There should be a virtuous circle that sees small to medium-sized enterprises (SMEs) continuing to become a more important part of the economy, small firms continuing to work with an absence of in-house IT specialists, and managed service providers (MSPs) being used as their trusted advisors.
For those like Kaseya, which depend on the success of the managed services market, the prospects for 2020 and beyond are looking positive because the macro trends are working in favour of the channel.
Kaseya CEO Fred Voccola said the tech landscape was changing, with the approach taken by SMEs – to have a few people or MSPs covering a wide range of tasks – becoming more prevalent.
“What is fundamentally changing tech is that the IT people [in SMEs] are multifunctional IT people. Compare that with the enterprise, where technology grew up, and 95% of the $3tn that has been invested in software since 1992 until today, in the form of private equity, venture as well as retained earnings, has been spent on enterprise-centric technologies. Those are purpose-built for single-function technologists,” he said.

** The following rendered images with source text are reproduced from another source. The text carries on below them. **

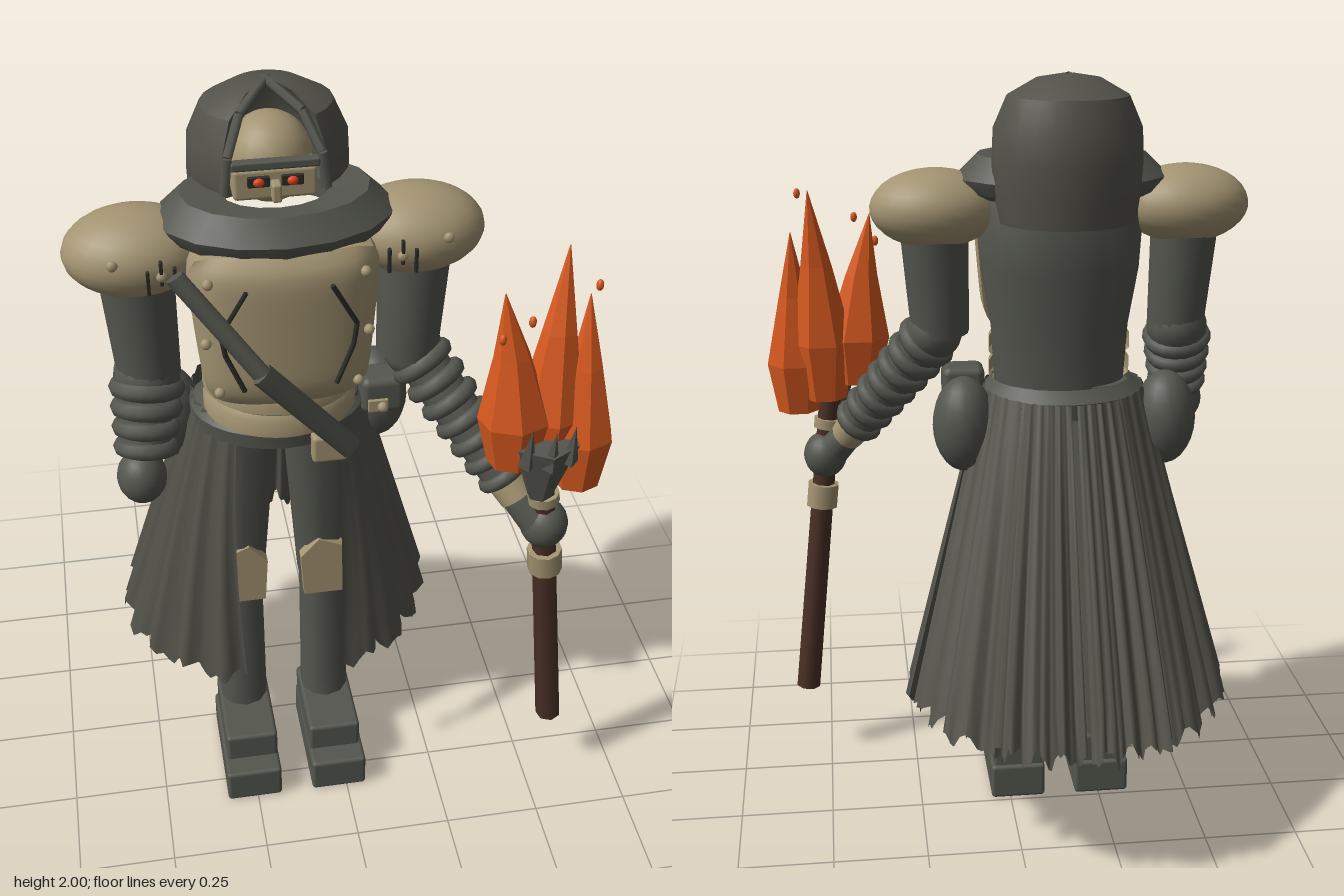
import * as THREE from 'three';
import { toCreasedNormals } from 'three/addons/utils/BufferGeometryUtils.js';
import { RoundedBoxGeometry } from 'three/addons/geometries/RoundedBoxGeometry.js';

const CX = -0.14; // body axis
const V = (x, y, z) => new THREE.Vector3(x, y, z);
const lerp = THREE.MathUtils.lerp;

const makeMat = (name, color, side = THREE.FrontSide) => {
  const m = new THREE.MeshStandardMaterial({ color, side });
  m.name = name;
  return m;
};

export function createModel() {
  const root = new THREE.Group();
  root.name = 'torchBearer';
  const iron = makeMat('darkIron', 0x54564e);
  const cloth = makeMat('darkCloth', 0x53524a, THREE.DoubleSide);
  const bone = makeMat('paleArmour', 0xa39472, THREE.DoubleSide);
  const ink = makeMat('blackSeams', 0x2b2c27);
  const fire = makeMat('flameOrange', 0xd95a20);
  const wood = makeMat('torchWood', 0x4a3026);
  const eyeRed = makeMat('glowingEye', 0xe0421a);

  const add = (name, geo, mat, p = [0, 0, 0], s = [1, 1, 1]) => {
    const m = new THREE.Mesh(geo, mat);
    m.name = name;
    m.position.set(...p);
    m.scale.set(...s);
    root.add(m);
    return m;
  };
  const ball = (name, mat, p, s, n = 20) => add(name, new THREE.SphereGeometry(1, n, Math.ceil(n * 0.7)), mat, p, s);
  const box = (name, mat, p, s, r = 0.01) => add(name, new RoundedBoxGeometry(...s, 2, r), mat, p);
  // tapered cylinder from point a to point b
  const limb = (name, mat, a, b, ra, rb, sides = 16) => {
    const d = b.clone().sub(a);
    const m = add(name, new THREE.CylinderGeometry(rb, ra, d.length(), sides), mat);
    m.position.copy(a).addScaledVector(d, 0.5);
    m.quaternion.setFromUnitVectors(V(0, 1, 0), d.normalize());
    return m;
  };
  const rod = (name, mat, pts, r) => pts.slice(1).forEach((p, i) => limb(name, mat, pts[i], p, r, r, 6));
  const lathe = (name, mat, prof, p, s, seg = 28, start = 0, len = Math.PI * 2) =>
    add(name, toCreasedNormals(new THREE.LatheGeometry(prof.map(q => new THREE.Vector2(...q)), seg, start, len), 0.7), mat, p, s);

  // one pleated cloth panel; angles in degrees measured from the back
  const skirtPanel = (side, topA, botA, out) => {
    const geo = new THREE.PlaneGeometry(1, 1, 32, 8);
    const pos = geo.attributes.position;
    for (let i = 0; i < pos.count; i++) {
      const u = pos.getX(i) + 0.5, v = 0.5 - pos.getY(i);
      const t = THREE.MathUtils.degToRad(lerp(lerp(topA[0], topA[1], u), lerp(botA[0], botA[1], u), v));
      const fold = (out + 0.012 * Math.sin(u * 31 + side) + 0.006 * Math.sin(u * 57)) * (0.2 + 0.8 * v);
      const rx = lerp(0.205, 0.405, v) + fold, rz = lerp(0.2, 0.37, v) + fold;
      const hem = 0.4 + 0.02 * Math.sin(u * 23 + side * 2) + 0.012 * Math.sin(u * 61);
      pos.setXYZ(i, CX + side * rx * Math.sin(t), lerp(1.21, hem, v), lerp(0.05, -0.1, v) - rz * Math.cos(t));
    }
    geo.computeVertexNormals();
    add('skirtPanel', geo, cloth);
  };

  for (const s of [-1, 1]) {
    const X = d => CX + s * d;
    // legs and boots
    box('bootSole', iron, [X(0.118), 0.05, 0.17], [0.15, 0.1, 0.32]);
    box('bootUpper', iron, [X(0.115), 0.135, 0.145], [0.14, 0.09, 0.25]);
    limb('shin', iron, V(X(0.115), 0.15, 0.085), V(X(0.11), 0.62, 0.07), 0.066, 0.06, 10);
    limb('thigh', iron, V(X(0.11), 0.6, 0.07), V(X(0.09), 1.2, 0.1), 0.065, 0.09, 10);
    const pad = new THREE.Shape([[-0.065, 0], [0.06, 0], [0.068, 0.13], [0.02, 0.185], [-0.06, 0.15]].map(q => new THREE.Vector2(...q)));
    add('kneePlate', new THREE.ExtrudeGeometry(pad, { depth: 0.03, bevelEnabled: false }), bone, [X(0.112), 0.58, 0.125], [-s, 1, 1]).material = bone;
    // skirt
    skirtPanel(s, [2, 37], [1, 33], 0.01);
    skirtPanel(s, [35, 92], [31, 88], 0);
    skirtPanel(s, [88, 146], [85, 163], 0.012);
    // shoulders with rivets and stitches
    ball('shoulderPad', bone, [X(0.32), 1.657, 0.125], [0.165, 0.1, 0.127], 24);
    ball('shoulderRivet', bone, [X(0.375), 1.685, 0.242], [0.013, 0.013, 0.01], 8);
    ball('shoulderRivet', bone, [X(0.27), 1.65, 0.246], [0.013, 0.013, 0.01], 8);
    for (let i = 0; i < 3; i++) box('shoulderStitch', ink, [X(0.3 - i * 0.03), 1.64 + (i % 2) * 0.02, 0.25 - i * 0.004], [0.008, 0.06, 0.012], 0.002);
    limb('upperArm', iron, V(X(0.31), 1.33, 0.14), V(X(0.325), 1.66, 0.125), 0.075, 0.09);
    // chest seams and rivets
    const z = d => 0.343 - 0.9 * d * d;
    rod('chestSeam', ink, [V(X(0.095), 1.645, z(0.095)), V(X(0.153), 1.535, z(0.153)), V(X(0.145), 1.48, z(0.145)), V(X(0.105), 1.385, z(0.105))], 0.006);
    for (const [d, y] of [[0.175, 1.655], [0.185, 1.5], [0.16, 1.37]]) ball('chestRivet', bone, [X(d), y, z(d) - 0.012], [0.013, 0.013, 0.013], 8);
    // hood rim and eyes
    rod('hoodRim', iron, [V(CX, 1.99, 0.005), V(X(0.07), 1.945, 0.085), V(X(0.105), 1.87, 0.14), V(X(0.115), 1.785, 0.145)], 0.012);
    box('eyeSocket', ink, [X(0.038), 1.81, 0.144], [0.05, 0.026, 0.01], 0.003);
    ball('eye', eyeRed, [X(0.038), 1.81, 0.15], [0.013, 0.011, 0.008], 10);
    // hip bags
    ball('hipBag', iron, [X(0.262), 1.12, 0.01], [0.08, 0.125, 0.085]);
  }

  // torso, belly rings and belt
  lathe('torso', iron, [[0.17, 1.18], [0.18, 1.35], [0.205, 1.5], [0.215, 1.68], [0.15, 1.78]], [CX, 0, 0.125], [1, 1, 0.7]);
  [0, 1].forEach(i => lathe('bellyRing', bone, [[0.17, 0], [0.185, 0.012], [0.185, 0.055], [0.175, 0.07]],
    [CX, 1.2 + i * 0.065, 0.125], [1, 1, 0.9], 20, -1.6, 3.2));
  lathe('belt', iron, [[0.18, 1.14], [0.21, 1.15], [0.215, 1.19], [0.18, 1.22]], [CX, 0, 0.085], [1, 1, 0.8]);
  box('buckle', bone, [-0.045, 1.175, 0.29], [0.085, 0.075, 0.04]);
  box('beltPouch', iron, [0.115, 1.2, 0.11], [0.11, 0.1, 0.09], 0.02);
  box('pouchClasp', bone, [0.1, 1.18, 0.157], [0.05, 0.035, 0.01], 0.003);
  ball('pouchButton', bone, [0.11, 1.18, 0.166], [0.014, 0.014, 0.014], 8);

  // curved breastplate
  const plate = new THREE.BoxGeometry(0.44, 0.39, 0.13, 20, 16, 3);
  const pp = plate.attributes.position;
  for (let i = 0; i < pp.count; i++) {
    const x = pp.getX(i), y = pp.getY(i), a = x / 0.22, b = y / 0.195;
    const nx = x * (0.93 + 0.07 * b) * (1 - 0.1 * b ** 8);
    pp.setXYZ(i, nx, y * (1 - 0.08 * a ** 6), pp.getZ(i) - 0.9 * nx * nx - (pp.getZ(i) > 0 ? 0.035 * Math.min(1, a ** 8 + b ** 8) : 0));
  }
  plate.computeVertexNormals();
  add('breastplate', plate, bone, [CX, 1.515, 0.272]);

  // diagonal strap
  const strapPts = [V(-0.385, 1.68, 0.3), V(-0.21, 1.45, 0.365), V(0.005, 1.18, 0.315)];
  strapPts.slice(1).forEach((p, i) => {
    const m = limb('chestStrap', iron, strapPts[i], p, 0.028, 0.028, 8);
    m.scale.z = 0.6;
  });

  // collar
  lathe('collar', iron, [[0.2, 1.675], [0.255, 1.7], [0.272, 1.735], [0.215, 1.79], [0.12, 1.78]], [CX, 0, 0.13], [1, 1, 0.69], 16);

  // head and hood
  ball('head', bone, [CX, 1.82, 0.04], [0.1, 0.105, 0.1]);
  box('faceplate', bone, [CX, 1.8, 0.105], [0.19, 0.075, 0.075]);
  box('nose', bone, [CX, 1.79, 0.155], [0.022, 0.045, 0.035], 0.006);
  box('brow', iron, [CX, 1.85, 0.14], [0.2, 0.022, 0.024], 0.006);
  const hood = new THREE.LatheGeometry([[0.172, 1.64], [0.182, 1.71], [0.187, 1.79], [0.183, 1.87], [0.15, 1.945], [0.08, 1.985], [0.004, 1.998]]
    .map(q => new THREE.Vector2(...q)), 18, 0.68, Math.PI * 2 - 1.36);
  const hp = hood.attributes.position;
  for (let i = 0; i < hp.count; i++) {
    const hz = hp.getZ(i);
    if (hz > 0) hp.setY(i, Math.max(hp.getY(i), 1.64 + Math.min(0.13, hz * 3)));
  }
  hood.computeVertexNormals();
  add('hood', toCreasedNormals(hood, 0.6), cloth, [CX, 0, 0.015], [1, 1, 0.83]);

  // forearms with wrapped rings, cuffs and fists
  const forearm = (a, b, rings, r) => {
    limb('forearm', iron, a, b, r * 0.85, r * 0.75);
    ball('elbow', iron, a.toArray(), [r, r, r]);
    for (let i = 0; i < rings; i++) {
      const c = a.clone().lerp(b, (i + 0.7) / rings), rr = r * (1.08 - 0.2 * i / rings);
      const m = add('armWrap', new THREE.TorusGeometry(rr * 0.78, rr * 0.28, 8, 18), iron, c.toArray());
      m.quaternion.setFromUnitVectors(V(0, 0, 1), b.clone().sub(a).normalize());
    }
  };
  forearm(V(-0.455, 1.33, 0.14), V(-0.475, 1.15, 0.21), 4, 0.08);
  ball('rightFist', iron, [-0.49, 1.1, 0.235], [0.06, 0.07, 0.062]);
  forearm(V(0.185, 1.33, 0.14), V(0.395, 1.03, 0.31), 7, 0.072);
  limb('cuff', bone, V(0.385, 1.04, 0.3), V(0.42, 0.99, 0.335), 0.05, 0.046);
  limb('leftWrist', iron, V(0.41, 1.0, 0.33), V(0.47, 0.93, 0.365), 0.04, 0.05);
  ball('leftFist', iron, [0.482, 0.925, 0.365], [0.06, 0.065, 0.062]);

  // torch
  const foot = V(0.56, 0.215, 0.345), tip = V(0.462, 1.1, 0.375);
  const along = t => foot.clone().lerp(tip, t);
  limb('torchShaft', wood, foot, tip, 0.034, 0.03, 7);
  limb('torchFerrule', bone, along(0.63), along(0.705), 0.044, 0.044, 10);
  limb('torchRing', bone, along(0.89), along(0.92), 0.04, 0.04, 10);
  const flat = g => { const n = g.toNonIndexed(); n.computeVertexNormals(); return n; };
  add('torchCup', flat(new THREE.CylinderGeometry(0.085, 0.03, 0.17, 6)), iron, [0.45, 1.13, 0.4]);
  for (const a of [-0.7, 0, 0.7]) {
    const spike = add('cupSpike', flat(new THREE.ConeGeometry(0.022, 0.12, 4)), iron, [0.45 + 0.08 * Math.sin(a), 1.23, 0.395 + 0.075 * Math.cos(a)]);
    spike.rotation.x = 0.2;
  }
  // flames: base x, z, radius, base y, tip point
  const flames = [[0.385, 0.37, 0.088, 1.13, 0.34, 1.6, 0.36], [0.475, 0.355, 0.085, 1.09, 0.5, 1.675, 0.3], [0.55, 0.375, 0.08, 1.05, 0.55, 1.56, 0.33]];
  for (const [x, z, r, y, tx, ty, tz] of flames) {
    const h = ty - y;
    const g = new THREE.LatheGeometry([[0.001, 0], [r * 0.7, 0.005], [r, h * 0.28], [r * 0.5, h * 0.65], [0.001, h]].map(q => new THREE.Vector2(...q)), 7);
    const p = g.attributes.position;
    for (let i = 0; i < p.count; i++) {
      const k = (p.getY(i) / h) ** 2;
      p.setX(i, p.getX(i) + (tx - x) * k);
      p.setZ(i, p.getZ(i) * 0.85 + (tz - z) * k);
    }
    add('flame', flat(g), fire, [x, y, z]);
  }
  for (const e of [[0.53, 1.645, 0.43], [0.38, 1.575, 0.445], [0.325, 1.515, 0.415]]) ball('ember', fire, e, [0.009, 0.014, 0.009], 8);
  return root;
}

“Look at the SME technologists, whether they are an MSP or the two IT people that support a 200-person company, they are doing everything – backup, compliance and service desk. So their workflow is not one thing, their workflow is the combination of about 15 things, and what they struggle with more than anything is the ‘space between’ because nothing has been purpose-built for their workflow,” he said.
Voccola said it had moved to solve those problems with its IT Complete platform, providing MSPs with a suite of tools they could take out to customers.
In the past few years, the firm has invested both organically, at a rate of $100m a year in research and development, building integrated software products, as well as making acquisitions.
“When you see us making acquisitions, we are buying things to make sure the platform is complete,” he said, adding that its most recent move was to add compliance support, which has become a major challenge the customers base is dealing with.
He added that the firm intended to make a couple of additional purchases in the security area this year: “I think you will see us making a couple of security acquisitions over the next 12 months, and we will be announcing one or two acquisitions this year.”
There are also plans to invest more in the European operations, with this year seeing a significant increase in the number of staff working in the London office and the headquarters in Ireland.
Meeting SME needs
As well as working on IT Complete, there is a feeling at Kaseya that the wind is behind it and the SME market is looking to the managed services model because it is the best way of meeting their needs, and at the ‘S’ end of the SME market the reliance on managed service support was the only real answer.
“Small business is defined as a company that has zero IT professionals, and they receive by definition their technology from an MSP. They have to, because if they don’t, they don’t do anything, in which case they are out of business,” said Voccola.
Touching on Brexit, he shared the view that it could be beneficial for the customer base that MSPs sell into.
Fred Voccola, Kaseya
“We’re optimistic that this could be a good thing for the MSP sector. Whatever ends up happening, small businesses are continuing to make up a larger percentage of global economic output. I think that’s going to make small business more influential in the UK, and I think you’ll see the UK become even more entrepreneurial than it is,” he said.
Voccola is looking ahead, and is keen to be in the driving seat when the business breaks through the $1bn revenue barrier in the next few years.
“This is the best business-to-business market to be in for now and the next 15 years. I can’t think of a better thing than providing MSPs with a platform to help them deliver all technology solutions to all small and medium-sized businesses around the world, and there’s not a bigger market,” he said.
The move by the channel to embrace the MSP model has been a continuing theme over the past couple of years, and Voccola said that although there had been lots of consolidation, the net new number of partners continued to rise.
“If you get into the MSP market now, you could have a 20- to 30-year career. The MSL market is good for one reason: the macro trend to small and mid-sized businesses embracing technology and making up a larger and larger part of the global economy. You have to get technology through an MSP,” he said.
“MSPs should continue to focus on efficient service delivery and they need to continue to offer emerging solutions to their customers – security, backup and disaster recovery, compliance, IoT [internet of things] and network management. If you are an MSP, and you are running your business in an average way, you’re growing 10-15% a year. Show me an industry on planet Earth where an average player is growing 10-15% a year,” he concluded.